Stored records

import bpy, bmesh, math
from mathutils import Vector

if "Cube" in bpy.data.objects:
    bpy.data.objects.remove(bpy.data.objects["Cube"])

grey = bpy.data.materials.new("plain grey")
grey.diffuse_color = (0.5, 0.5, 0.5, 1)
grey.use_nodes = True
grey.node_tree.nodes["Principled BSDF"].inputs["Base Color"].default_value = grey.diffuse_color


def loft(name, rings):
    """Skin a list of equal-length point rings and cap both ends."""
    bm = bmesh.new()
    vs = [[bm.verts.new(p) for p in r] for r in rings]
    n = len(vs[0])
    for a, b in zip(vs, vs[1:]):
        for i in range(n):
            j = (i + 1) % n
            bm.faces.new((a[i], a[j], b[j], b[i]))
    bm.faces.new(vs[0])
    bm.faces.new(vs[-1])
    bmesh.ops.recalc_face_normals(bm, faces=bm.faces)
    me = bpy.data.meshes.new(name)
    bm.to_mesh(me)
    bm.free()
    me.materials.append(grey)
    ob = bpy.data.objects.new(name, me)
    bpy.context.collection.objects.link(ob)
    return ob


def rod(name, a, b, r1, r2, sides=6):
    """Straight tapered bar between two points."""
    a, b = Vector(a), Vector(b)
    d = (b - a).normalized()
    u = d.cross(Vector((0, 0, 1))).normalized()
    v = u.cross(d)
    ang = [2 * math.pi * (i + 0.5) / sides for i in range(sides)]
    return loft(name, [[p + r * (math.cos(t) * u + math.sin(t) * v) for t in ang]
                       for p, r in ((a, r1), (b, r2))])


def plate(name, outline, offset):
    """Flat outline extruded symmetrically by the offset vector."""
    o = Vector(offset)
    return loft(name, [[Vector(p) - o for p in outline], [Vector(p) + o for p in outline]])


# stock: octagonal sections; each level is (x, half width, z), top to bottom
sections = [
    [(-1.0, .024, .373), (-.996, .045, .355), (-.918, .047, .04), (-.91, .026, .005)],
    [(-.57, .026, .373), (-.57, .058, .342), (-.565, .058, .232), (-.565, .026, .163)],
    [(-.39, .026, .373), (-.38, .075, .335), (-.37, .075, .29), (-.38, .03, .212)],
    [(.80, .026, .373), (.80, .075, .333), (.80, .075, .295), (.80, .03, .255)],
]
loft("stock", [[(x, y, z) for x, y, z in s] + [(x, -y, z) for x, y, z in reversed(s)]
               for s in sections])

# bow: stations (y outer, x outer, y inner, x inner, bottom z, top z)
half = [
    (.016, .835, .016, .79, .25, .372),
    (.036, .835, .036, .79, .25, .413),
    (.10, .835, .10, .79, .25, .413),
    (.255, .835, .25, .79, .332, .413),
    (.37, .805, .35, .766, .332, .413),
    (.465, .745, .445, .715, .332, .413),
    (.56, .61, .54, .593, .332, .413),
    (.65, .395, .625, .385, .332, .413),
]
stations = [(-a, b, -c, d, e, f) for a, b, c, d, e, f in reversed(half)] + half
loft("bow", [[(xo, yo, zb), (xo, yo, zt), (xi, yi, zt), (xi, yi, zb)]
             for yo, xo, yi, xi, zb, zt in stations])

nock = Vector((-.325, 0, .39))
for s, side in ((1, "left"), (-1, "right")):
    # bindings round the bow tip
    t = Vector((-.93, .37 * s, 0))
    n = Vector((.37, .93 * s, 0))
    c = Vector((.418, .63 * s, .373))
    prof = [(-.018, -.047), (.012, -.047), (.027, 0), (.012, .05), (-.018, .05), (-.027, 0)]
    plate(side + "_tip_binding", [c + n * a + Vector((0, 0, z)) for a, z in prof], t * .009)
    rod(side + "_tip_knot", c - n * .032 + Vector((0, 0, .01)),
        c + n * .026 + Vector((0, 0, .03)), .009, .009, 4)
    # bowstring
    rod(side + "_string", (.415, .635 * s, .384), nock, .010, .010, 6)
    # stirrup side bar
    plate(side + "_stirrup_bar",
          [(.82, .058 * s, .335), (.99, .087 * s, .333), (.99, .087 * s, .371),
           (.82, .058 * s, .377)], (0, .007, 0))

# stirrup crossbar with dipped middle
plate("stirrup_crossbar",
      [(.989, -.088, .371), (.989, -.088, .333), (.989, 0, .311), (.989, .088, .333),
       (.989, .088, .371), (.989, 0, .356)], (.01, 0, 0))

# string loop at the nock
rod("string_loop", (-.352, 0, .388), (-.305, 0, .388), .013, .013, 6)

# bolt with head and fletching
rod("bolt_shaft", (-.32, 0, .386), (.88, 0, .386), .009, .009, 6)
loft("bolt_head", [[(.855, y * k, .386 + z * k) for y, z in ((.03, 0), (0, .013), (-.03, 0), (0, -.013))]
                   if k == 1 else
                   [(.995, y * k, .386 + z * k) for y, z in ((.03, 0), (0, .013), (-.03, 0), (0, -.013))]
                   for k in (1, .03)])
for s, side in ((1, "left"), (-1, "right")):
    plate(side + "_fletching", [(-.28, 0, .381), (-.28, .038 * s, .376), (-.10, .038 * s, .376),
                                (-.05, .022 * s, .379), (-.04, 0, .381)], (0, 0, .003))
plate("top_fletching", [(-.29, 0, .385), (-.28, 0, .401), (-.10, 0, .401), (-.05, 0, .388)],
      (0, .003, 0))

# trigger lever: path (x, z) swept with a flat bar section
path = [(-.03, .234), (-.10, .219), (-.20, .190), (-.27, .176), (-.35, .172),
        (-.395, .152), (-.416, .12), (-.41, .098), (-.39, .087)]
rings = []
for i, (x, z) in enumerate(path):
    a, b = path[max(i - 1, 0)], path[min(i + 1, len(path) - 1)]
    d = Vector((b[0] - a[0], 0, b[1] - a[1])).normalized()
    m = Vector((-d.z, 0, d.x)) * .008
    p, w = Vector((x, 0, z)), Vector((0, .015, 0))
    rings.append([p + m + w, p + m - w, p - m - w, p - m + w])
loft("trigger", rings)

• PROBLEM TO SOLVE: Out of the entries, report each line that contains the word "rings".

• THE COMPLETED TASK:
def loft(name, rings):
    """Skin a list of equal-length point rings and cap both ends."""
    vs = [[bm.verts.new(p) for p in r] for r in rings]
rings = []
    rings.append([p + m + w, p + m - w, p - m - w, p - m + w])
loft("trigger", rings)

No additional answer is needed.